Why so much RAM?

Vircon32 RAM is not as granular as in other systems: even if you work with a single byte you will need to use 32 bits. Since memory is a bit less efficient, this is compensated with a bigger amount. Still, any current system has lots of RAM in comparison. 16 MB is not too much to ask for, and it should be plenty for mostly any type of game.

Can Vircon32 support online multiplayer?

This console itself can't: it is a closed system and will not support any external connectivity or expansion modules. Still, there could be implementations that support connecting different machines via additional software layers. Something like this was done, for instance, on the Super Nintendo emulator Kaillera.

Technical and development stuff

Is there a way to change screen resolution or video mode?

No. The environment is meant to be the same for everybody, for better compatibility and to make things as simple as possible. Still you can use some tricks such as drawing using a scale factor of 2 to fake a 320x180 screen.

Is there a way to access the video memory/audio memory?

No. Graphics and sound chips are very simple, and don't provide direct access to pixels and sound samples. You can only use their standard functions to produce images and sound. In addition to this, Vircon32 graphics and sound are modeled after current video and audio libraries such as OpenGL and OpenAL. These are models thought for working with higher level operations, instead of using a low level approach like accessing video/audio memory directly.

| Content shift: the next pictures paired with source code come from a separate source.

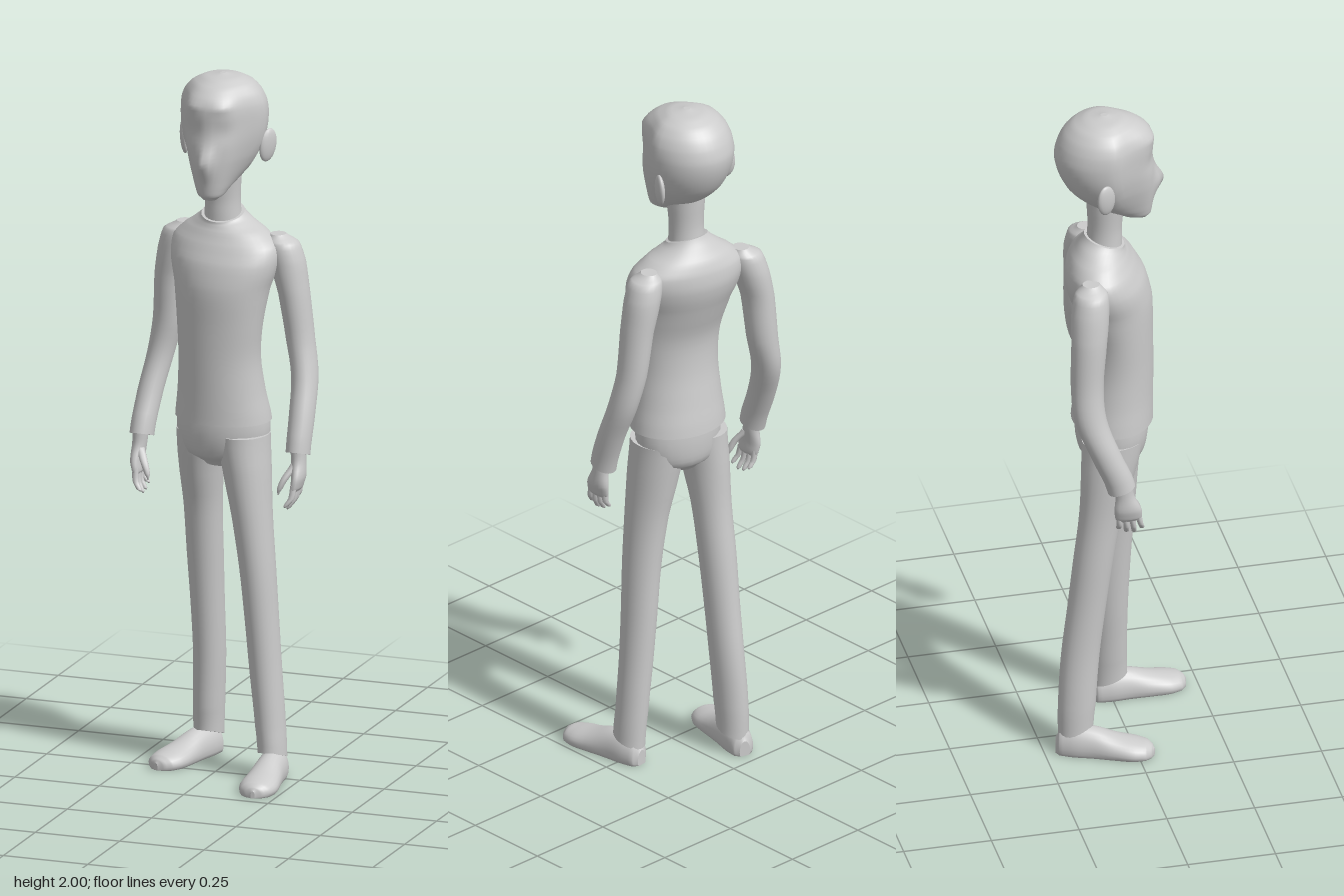
import * as THREE from 'three';

const material = new THREE.MeshStandardMaterial({ color: 0xcccccc, side: THREE.DoubleSide });

// Catmull-Rom blend between a and b, with neighbours p and q
function blend(p, a, b, q, t) {
  const c1 = (b - p) * t;
  const c2 = (2 * p - 5 * a + 4 * b - q) * t * t;
  const c3 = (3 * a - p - 3 * b + q) * t * t * t;
  return a + 0.5 * (c1 + c2 + c3);
}

// Smoothed skin over elliptical rings [y, cx, cz, rx, rz, tilt, twist]:
// tilt raises the front of a ring, twist brings its left side forward.
function loft(rings, { segs = 24, sub = 4, rule } = {}) {
  const src = rings.map(r => [...r, 0, 0].slice(0, 7)).sort((a, b) => a[0] - b[0]);
  const rows = [];
  for (let i = 0; i < src.length - 1; i++) {
    const a = src[i], b = src[i + 1];
    const p = src[Math.max(i - 1, 0)], q = src[Math.min(i + 2, src.length - 1)];
    for (let k = 0; k < sub; k++) {
      const t = k / sub;
      rows.push(a.map((v, n) => (n === 0 ? v + (b[0] - v) * t : blend(p[n], v, b[n], q[n], t))));
    }
  }
  rows.push(src[src.length - 1]);
  const pos = [], index = [];
  const addRing = ([y, cx, cz, rx, rz, tilt, twist], scale = 1) => {
    for (let j = 0; j < segs; j++) {
      const a = j / segs * Math.PI * 2, c = Math.cos(a) * scale, s = Math.sin(a) * scale;
      const v = new THREE.Vector3(cx + rx * c, y + tilt * s, cz + rz * s + twist * rx * c);
      if (rule) rule(v);
      pos.push(v.x, v.y, v.z);
    }
  };
  const join = (lo, hi) => {
    for (let j = 0; j < segs; j++) {
      const k = (j + 1) % segs;
      index.push(lo + j, hi + j, lo + k, lo + k, hi + j, hi + k);
    }
  };
  rows.forEach(r => addRing(r));
  for (let i = 0; i < rows.length - 1; i++) join(i * segs, (i + 1) * segs);
  // End caps keep their own vertices so the rims stay crisp
  for (const [row, order] of [[rows[0], [0.001, 1]], [rows[rows.length - 1], [1, 0.001]]]) {
    const base = pos.length / 3;
    order.forEach(s => addRing(row, s));
    join(base, base + segs);
  }
  const g = new THREE.BufferGeometry();
  g.setAttribute('position', new THREE.Float32BufferAttribute(pos, 3));
  g.setIndex(index);
  g.computeVertexNormals();
  return g;
}

function add(parent, name, geometry) {
  const mesh = new THREE.Mesh(geometry, material);
  mesh.name = name;
  parent.add(mesh);
  return mesh;
}

const bump = (x, y, sx, sy) => Math.exp(-((x / sx) ** 2) - ((y / sy) ** 2));

// Face relief: narrowed cheeks, nose, brows and shallow eye sockets
function faceRule(v) {
  if (v.z > -0.05) v.x *= 1 - 0.18 * Math.sin(Math.min(1, (v.z + 0.05) / 0.13) * Math.PI);
  if (v.z < 0) return;
  const x = Math.abs(v.x);
  v.z += 0.03 * bump(x, v.y - 1.775, 0.02, 0.04)
    + 0.006 * bump(x - 0.045, v.y - 1.93, 0.03, 0.012)
    - 0.007 * bump(x - 0.045, v.y - 1.86, 0.03, 0.03);
}

function makeHead(parent) {
  // Rows: height, front z, back z, half width
  const rows = [
    [1.662, 0.062, 0.025, 0.022], [1.675, 0.072, -0.015, 0.044], [1.70, 0.076, -0.065, 0.062],
    [1.74, 0.079, -0.125, 0.085], [1.78, 0.08, -0.165, 0.105], [1.83, 0.079, -0.19, 0.12],
    [1.88, 0.078, -0.2, 0.125], [1.92, 0.077, -0.191, 0.122], [1.95, 0.066, -0.175, 0.11],
    [1.975, 0.036, -0.15, 0.088], [1.992, -0.005, -0.115, 0.055], [2.0, -0.05, -0.07, 0.008],
  ];
  const rings = rows.map(([y, f, b, w]) => [y, 0, (f + b) / 2, w, (f - b) / 2]);
  add(parent, 'head', loft(rings, { segs: 40, rule: faceRule }));
  for (const s of [-1, 1]) {
    const ear = add(parent, s > 0 ? 'leftEar' : 'rightEar', new THREE.SphereGeometry(1, 16, 12));
    ear.scale.set(0.012, 0.048, 0.03);
    ear.position.set(s * 0.124, 1.797, -0.083);
    ear.rotation.set(-0.15, -s * 0.45, -s * 0.12);
  }
  add(parent, 'neck', loft([[1.54, 0, -0.065, 0.06, 0.055], [1.6, 0, -0.06, 0.052, 0.05],
    [1.65, 0, -0.058, 0.05, 0.048], [1.73, 0, -0.055, 0.055, 0.055]]));
}

// Hand hanging from a wrist, with four curled fingers and a thumb
function makeHand(parent, side, x, y, z) {
  const hand = new THREE.Group();
  hand.name = side > 0 ? 'leftHand' : 'rightHand';
  hand.position.set(x, y, z);
  hand.scale.x = side;
  add(hand, 'palm', loft([[0.02, 0, 0, 0.022, 0.026], [-0.02, 0.002, 0.003, 0.02, 0.027],
    [-0.06, 0.005, 0.01, 0.018, 0.038], [-0.09, 0.001, 0.014, 0.014, 0.038],
    [-0.1, 0, 0.015, 0.008, 0.032]], { segs: 16 }));
  [0.045, 0.058, 0.062, 0.052].forEach((len, i) => {
    const fz = -0.013 + i * 0.018, tip = fz + 0.006 + (i - 1) * 0.004;
    add(hand, 'finger', loft([[-0.08, 0, fz, 0.009, 0.009], [-0.09 - len * 0.5, -0.003, (fz + tip) / 2, 0.009, 0.008],
      [-0.09 - len * 0.9, -0.016, tip, 0.007, 0.007], [-0.09 - len, -0.02, tip, 0.002, 0.002]], { segs: 10, sub: 3 }));
  });
  add(hand, 'thumb', loft([[-0.025, -0.005, 0.015, 0.012, 0.012], [-0.06, -0.024, 0.038, 0.011, 0.011],
    [-0.09, -0.037, 0.048, 0.008, 0.009], [-0.108, -0.041, 0.05, 0.002, 0.002]], { segs: 10, sub: 3 }));
  parent.add(hand);
}

// Shoe lofted heel to toe, then laid flat with a level sole
function makeShoe(parent, name, x, z, turn) {
  const rows = [[-0.137, 0.016, 0.045], [-0.125, 0.031, 0.07], [-0.085, 0.04, 0.085], [-0.03, 0.043, 0.08],
    [0.03, 0.05, 0.06], [0.08, 0.054, 0.048], [0.115, 0.044, 0.04], [0.131, 0.026, 0.03], [0.138, 0.006, 0.02]];
  const rings = rows.map(([l, w, h]) => [l, 0, -0.3 * h, w, 0.7 * h]);
  const g = loft(rings, { rule: v => { v.z = Math.min(0, v.z); } });
  g.rotateX(Math.PI / 2);
  const shoe = add(parent, name, g);
  shoe.position.set(x, 0, z);
  shoe.rotation.y = turn;
}

export function createModel() {
  const model = new THREE.Group();
  model.name = 'standingFigure';
  makeHead(model);

  // Sweater body, shoulders turned slightly to the right
  add(model, 'sweaterBody', loft([
    [1.018, 0.011, -0.035, 0.14, 0.115, 0, 0.06], [1.1, 0.008, -0.028, 0.128, 0.108, 0, 0.08],
    [1.2, 0.005, -0.02, 0.121, 0.1, 0, 0.1], [1.3, 0.006, -0.02, 0.129, 0.1, 0, 0.13],
    [1.4, 0.007, -0.036, 0.145, 0.114, 0, 0.16], [1.47, 0.007, -0.055, 0.165, 0.115, 0, 0.17],
    [1.52, 0.007, -0.068, 0.162, 0.1, 0, 0.17], [1.555, 0.005, -0.073, 0.125, 0.083, 0, 0.15],
    [1.58, 0, -0.068, 0.085, 0.067, -0.008, 0.1], [1.6, 0, -0.06, 0.061, 0.056, -0.018, 0],
  ], { segs: 36 }));

  // Sleeves
  add(model, 'leftSleeve', loft([
    [1.548, 0.158, -0.075, 0.022, 0.024], [1.525, 0.171, -0.075, 0.046, 0.047], [1.47, 0.186, -0.077, 0.05, 0.053],
    [1.38, 0.205, -0.076, 0.044, 0.05], [1.25, 0.224, -0.075, 0.04, 0.046], [1.15, 0.243, -0.058, 0.037, 0.045],
    [1.05, 0.249, -0.02, 0.036, 0.042], [0.945, 0.249, 0.012, 0.034, 0.038, 0.012],
  ]));
  add(model, 'rightSleeve', loft([
    [1.542, -0.14, -0.13, 0.022, 0.024], [1.518, -0.155, -0.133, 0.046, 0.047], [1.46, -0.17, -0.14, 0.05, 0.053],
    [1.38, -0.188, -0.147, 0.045, 0.05], [1.25, -0.198, -0.155, 0.043, 0.046], [1.15, -0.218, -0.15, 0.038, 0.045],
    [1.05, -0.235, -0.115, 0.036, 0.043], [0.93, -0.244, -0.068, 0.034, 0.038, 0.012],
  ]));
  makeHand(model, 1, 0.252, 0.945, 0.016);
  makeHand(model, -1, -0.245, 0.925, -0.062);

  // Trousers
  add(model, 'trouserSeat', loft([
    [0.885, 0.008, -0.04, 0.05, 0.05], [0.92, 0.01, -0.04, 0.115, 0.088],
    [0.98, 0.011, -0.037, 0.133, 0.1], [1.05, 0.011, -0.035, 0.13, 0.1],
  ]));
  add(model, 'leftTrouserLeg', loft([
    [0.065, 0.167, -0.005, 0.04, 0.05, 0.016], [0.15, 0.16, -0.008, 0.042, 0.05], [0.3, 0.146, -0.01, 0.045, 0.051],
    [0.45, 0.134, -0.01, 0.047, 0.055], [0.6, 0.122, -0.008, 0.05, 0.06], [0.75, 0.105, -0.01, 0.056, 0.068],
    [0.88, 0.087, -0.018, 0.067, 0.08], [0.98, 0.073, -0.025, 0.075, 0.086],
  ]));
  add(model, 'rightTrouserLeg', loft([
    [0.065, -0.08, -0.16, 0.042, 0.05, 0.016], [0.15, -0.078, -0.156, 0.044, 0.053], [0.3, -0.072, -0.145, 0.045, 0.054],
    [0.45, -0.071, -0.127, 0.047, 0.054], [0.6, -0.071, -0.108, 0.051, 0.056], [0.75, -0.069, -0.086, 0.054, 0.06],
    [0.88, -0.065, -0.064, 0.063, 0.076], [0.98, -0.056, -0.05, 0.072, 0.086],
  ]));
  makeShoe(model, 'leftShoe', 0.18, 0.08, 0.09);
  makeShoe(model, 'rightShoe', -0.117, -0.085, -0.31);
  return model;
}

Why does your compiler use a variant of C?

There are several reasons. First, the architecture of this console has some quirks that make some standard features of C difficult or inefficient to implement. For this same reason the existent compiler had to be hand-crafted. I'm not a compiler expert, so my limitations also had an impact on the language. Something else to keep in mind is that, being a console, the language standard library needs to be adapted. Some features of the standard C library (for instance: file I/O) make no sense in the console, while other parts (such as reading gamepad inputs) had to be added.

Will your compiler support standard C language?

No for the same reasons given in the previous answer I will not be able to make a compiler that supports standard C. There could also be the option to automate the process using tools like LLVM. Unfortunately, writing an LLVM backend for this custom CPU seems way too complex to be feasible.

Will you support other languages aside from C and assembly?

For now I don't intend to. Still, this console ultimately runs programs as mere CPU instructions, so compilers or interpreters for mostly any language could be made if anyone wants to write them. Still, keep in mind that interpreted languages will probably have poor performance in this console. They would also be less useful compared to other platforms, since there is no convenient way to write or edit text from within the console.